The Harding Icefield Trail branched off the main trail, starting at mile 0, elevation 522’. The first bird I heard shortly after the Bridge at mile 0.8 was a SLATE-COLORED JUNCO chipping from an alder; two more hopped into sight. I noticed the alder male catkins tucked into their tight green sheaths, the female cones in their condensed balls, and quiet, brown, leaf buds, waiting patiently, ready to emerge next spring.

Next were the cheerful calls of busy BLACK-CAPPED CHICKADEES as they flitted about the willows near Marmot Meadows at mile 1.4, 1558’ elevation. Many of the willows bore “willow roses”, evidence of tiny wasps at work. This is where I got the first good look at the spectacular blue ice of Exit Glacier. 

At the Top of the Cliffs at mile 2.4, 2475’ elevation, a cold wind blew off the nearby glacier, the long, fissured, blue tongue visible to the top. A group of German visitors spotted a black bear and two cubs wandering along the cliff edge below, causing much excitement.

A possible GOLDEN EAGLE sailed along the face of the ice, long tail, small head. Five mountain goats rested in ones and twos on the mountainside behind us, including a nanny with one kid. Two noisy RAVENS flew over the rocky terrain and in a flash were specks near the mountaintops.
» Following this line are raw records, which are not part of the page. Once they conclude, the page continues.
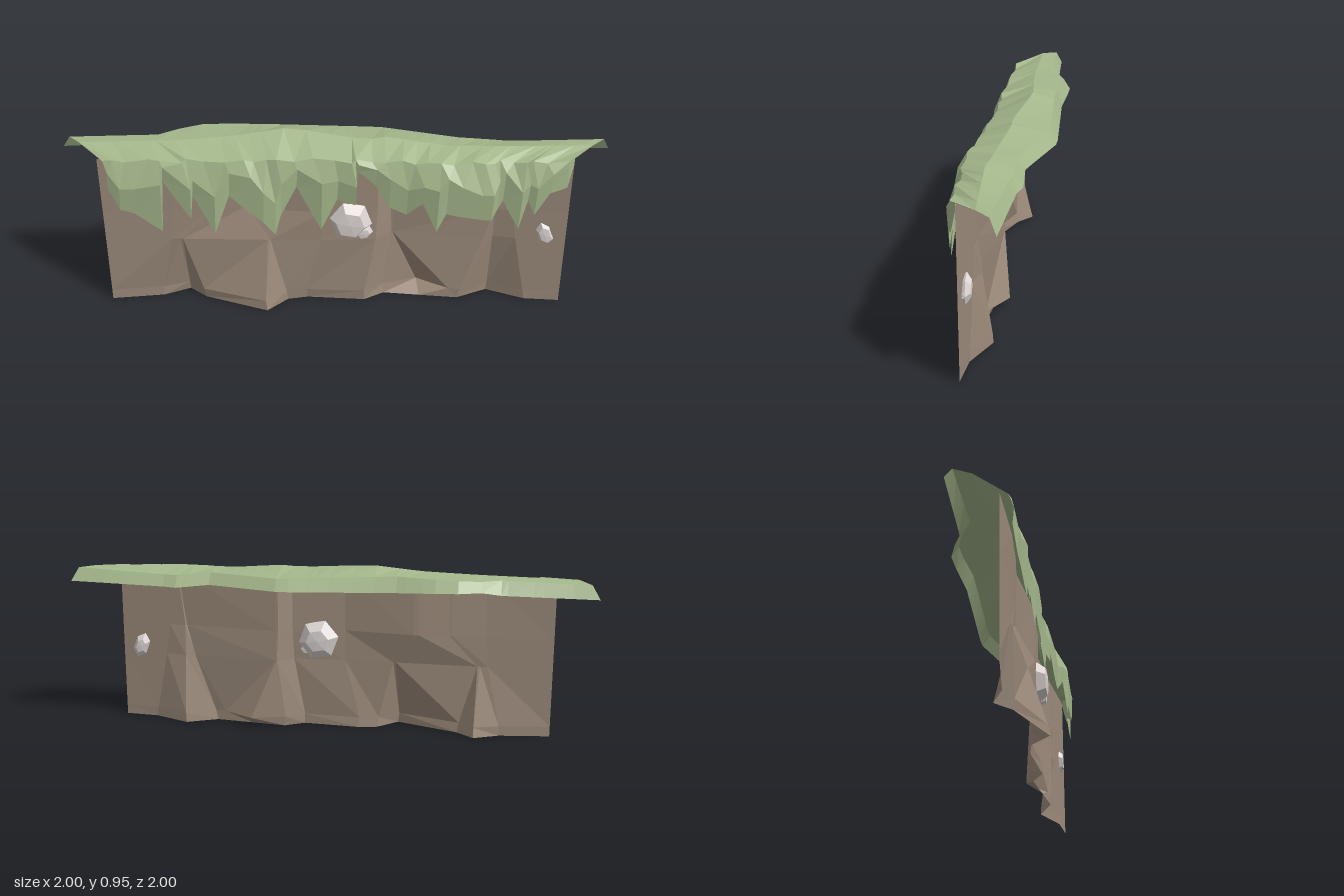
import * as THREE from 'three';

const paint = color => new THREE.MeshStandardMaterial({ color, flatShading: true, side: THREE.DoubleSide });

// Surface through a row of cross-sections that all have the same number of points
function loft(name, sections, material) {
  const n = sections[0].length, index = [];
  for (let j = 0; j < sections.length - 1; j++) {
    for (let i = 0; i < n - 1; i++) {
      const a = j * n + i, b = a + n;
      index.push(a, b, b + 1, a, b + 1, a + 1);
    }
  }
  const geo = new THREE.BufferGeometry();
  geo.setAttribute('position', new THREE.Float32BufferAttribute(sections.flat(2), 3));
  geo.setIndex(index);
  geo.computeVertexNormals();
  const mesh = new THREE.Mesh(geo, material);
  mesh.name = name;
  return mesh;
}

// Point on a polyline at the place where x + z reaches the given sum
function along(line, sum) {
  let k = 0;
  while (k < line.length - 2 && line[k + 1][0] + line[k + 1][2] < sum) k++;
  const a = line[k], b = line[k + 1], s = a[0] + a[2];
  const t = Math.min(1, Math.max(0, (sum - s) / (b[0] + b[2] - s)));
  return a.map((v, i) => v + (b[i] - v) * t);
}

// Rock face: each column lists [x, z] from the ground up
function rockWall() {
  const heights = [0, 0.055, 0.38, 0.55, 0.86];
  const same = p => heights.map(() => p);
  const columns = [
    same([-1, -0.7]),
    [[-0.78, -0.53], [-0.78, -0.53], [-0.75, -0.46], [-0.74, -0.45], [-0.74, -0.44]],
    [[-0.64, -0.48], [-0.65, -0.47], [-0.72, -0.43], [-0.6, -0.33], [-0.6, -0.32]],
    [[-0.63, -0.36], [-0.64, -0.36], [-0.71, -0.42], [-0.59, -0.32], [-0.59, -0.31]],
    [[-0.48, -0.03], [-0.48, -0.04], [-0.4, -0.1], [-0.46, -0.22], [-0.46, -0.21]],
    [[-0.33, -0.03], [-0.34, -0.03], [-0.39, -0.09], [-0.44, -0.2], [-0.44, -0.19]],
    [[-0.24, 0.03], [-0.25, 0.03], [-0.2, 0.1], [-0.2, 0.1], [-0.2, 0.1]],
    [[-0.04, 0.26], [-0.04, 0.26], [0.01, 0.29], [0.02, 0.29], [0.02, 0.29]],
    // Recess and sloping outcrop
    [[0.08, 0.29], [0.08, 0.28], [0.12, 0.3], [0.11, 0.3], [0.11, 0.3]],
    [[0.2, 0.44], [0.25, 0.37], [0.122, 0.302], [0.115, 0.305], [0.115, 0.305]],
    [[0.325, 0.595], [0.3, 0.56], [0.124, 0.304], [0.12, 0.31], [0.12, 0.31]],
    [[0.33, 0.6], [0.335, 0.61], [0.42, 0.68], [0.45, 0.71], [0.48, 0.73]],
    [[0.5, 0.66], [0.5, 0.665], [0.47, 0.7], [0.46, 0.71], [0.485, 0.735]],
    [[0.58, 0.86], [0.575, 0.85], [0.535, 0.8], [0.52, 0.78], [0.49, 0.74]],
    same([0.7, 1]),
  ];
  return loft('rockWall', columns.map(c => c.map(([x, z], i) => [x, heights[i], z])), paint(0x9b8a7a));
}

// Grass: hanging fringe, rounded lip, ridged top and a short skirt behind
function grass() {
  const skirt = [[-1, 0.82, -1], [-0.63, 0.83, -0.67], [-0.53, 0.85, -0.63], [-0.4, 0.85, -0.57], [-0.2, 0.84, -0.34],
    [0.26, 0.83, 0.07], [0.46, 0.83, 0.43], [0.6, 0.81, 0.55], [0.64, 0.81, 0.62], [1, 0.82, 1]];
  const rim = [[-0.99, 0.89, -0.95], [-0.66, 0.9, -0.63], [-0.58, 0.9, -0.62], [-0.42, 0.91, -0.54], [-0.22, 0.92, -0.31],
    [0.23, 0.89, 0.1], [0.43, 0.89, 0.46], [0.57, 0.87, 0.58], [0.62, 0.87, 0.65], [0.95, 0.89, 1]];
  const ridge = [[-1, 0.9, -0.85], [-0.62, 0.91, -0.48], [-0.4, 0.925, -0.3], [-0.2, 0.955, -0.14],
    [0.03, 0.92, 0.18], [0.12, 0.93, 0.25], [0.3, 0.9, 0.48], [0.48, 0.905, 0.68], [0.85, 0.89, 1]];
  // Lower edge of the fringe: [x, y]
  const fringe = [[-1, 0.72], [-0.97, 0.6], [-0.92, 0.58], [-0.83, 0.48], [-0.8, 0.76], [-0.72, 0.55], [-0.7, 0.68],
    [-0.64, 0.47], [-0.57, 0.68], [-0.5, 0.58], [-0.46, 0.53], [-0.41, 0.45], [-0.38, 0.56], [-0.31, 0.72],
    [-0.24, 0.48], [-0.17, 0.65], [-0.12, 0.63], [-0.1, 0.82], [-0.04, 0.74], [0, 0.62], [0.06, 0.58], [0.1, 0.66],
    [0.14, 0.5], [0.18, 0.6], [0.23, 0.585], [0.3, 0.57], [0.34, 0.565], [0.385, 0.6], [0.41, 0.66], [0.46, 0.5],
    [0.5, 0.66], [0.52, 0.58], [0.58, 0.7], [0.66, 0.72], [0.7, 0.84]];
  const sections = fringe.map(([x, y], j) => {
    const sum = -2 + 4 * (x + 1) / 1.7;
    // The fringe hugs the middle of the wall and swells over the outcrop beside it
    const swell = x > -0.42 && x < -0.12 ? -0.03 : x > 0.08 && x < 0.36 ? 0.045 : 0;
    const out = 0.06 + 0.15 * (0.8 - y) + swell;
    const lip = 0.87 + 0.01 * Math.sin(j * 2.3);
    const z = d => Math.min(1, x + 0.3 + d);
    return [
      [x, y, z(out)],
      [x, lip - (lip - y) * (0.4 + 0.15 * Math.sin(j * 1.3)), z(out + 0.01)],
      [x, lip, z(0.05 + 0.6 * swell + 0.01 * Math.sin(j * 1.7))],
      along(ridge, sum), along(rim, sum), along(skirt, sum),
    ];
  });
  return loft('grass', sections, paint(0xa5b88c));
}

// Flat six-sided stones set through the rock face
function stone(x, y, z, w, h, d, tilt) {
  const profile = [[0, -1], [0.55, -0.9], [1, -0.1], [0.65, 0.9], [0, 1]].map(p => new THREE.Vector2(...p));
  const geo = new THREE.LatheGeometry(profile, 6).rotateX(Math.PI / 2).scale(w, h, d).rotateZ(tilt);
  const mesh = new THREE.Mesh(geo, paint(0xdcd4d3));
  mesh.rotation.y = -Math.PI / 4;
  mesh.position.set(x, y, z);
  mesh.name = 'stone';
  return mesh;
}

export function createModel() {
  const group = new THREE.Group();
  group.name = 'cliff';
  group.add(rockWall(), grass());
  group.add(stone(-0.09, 0.495, 0.2, 0.115, 0.115, 0.055, 0.35));
  group.add(stone(-0.05, 0.435, 0.26, 0.05, 0.04, 0.025, 0.5));
  group.add(stone(0.635, 0.42, 0.91, 0.045, 0.075, 0.03, 0.35));
  group.add(stone(0.645, 0.395, 0.93, 0.03, 0.025, 0.02, 0.3));
  return group;
}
As I continued hiking, 5 PIPITS flew up and swirled around, calling. They should be migrating soon. I didn’t expect to see Hoary Marmots this late, but an adult and youngster thrilled me, and a lot of other hikers, at times feeding right along the trail, or just a short ways down. They were eating lupine leaves and sedges when I passed.

Up and up. The green and gold grasses and sedges and maroon fireweed gave way to a barren, rocky landscape with patches of snow. The emergency shelter at mile 3.9 was a welcome sight, even in a non-emergency. The trail ended at mile 4.1 at 3,482’ above the valley, at the edge of the Harding Icefield. Smooth, seemingly endless ice and snow extended to the horizon, with snowy nunataks protruding like sentinels.

Tucked behind a ridge out of the chilly wind, I thoroughly enjoyed the amazing views, quite pleased to be there. Nearby plants like moss campion and Sibbaldia hugged the ground, also trying to get out of the wind. Their flowers are long gone and their seeds scattered to the future.

The sun continued to roll across the sky, and so I had to roll on as well. Shortly after passing the emergency shelter, I spotted a large black bear walking away from the trail (good bear!) I wondered why he was up here in the rocky, almost barren landscape, with apparently nothing to eat. But what a view!

Back at the Top of the Cliffs, I paused to watch a small flock of BLACK-CAPPED CHICKADEES flit past. To my amazement, I heard the flutter of wings, and one tried to land on my hiking pole! I was sorry the top was so slippery, as it didn’t stay. What a nice surprise!

By now, the mountain goats were done resting and moved quickly up the incredibly steep slopes with sure feet. A nervous hiker on his way up reported a large black bear just off the trail below so I was careful to make noise. The only mammal I saw, however, was a red squirrel scurrying through the alders.

Soon I was back to the interpretive sign and register. There, I took note of the bear information: “If a grizzly bear attacks you, play dead. If it starts to eat you, fight back.” No wonder that guy was nervous!

On the way home, I screeched to a stop to take a photo of a brilliant rainbow on Mt Alice. What a place we live!

Happy Birding!
Carol Griswold
Seward Sporadic Bird Report Reporter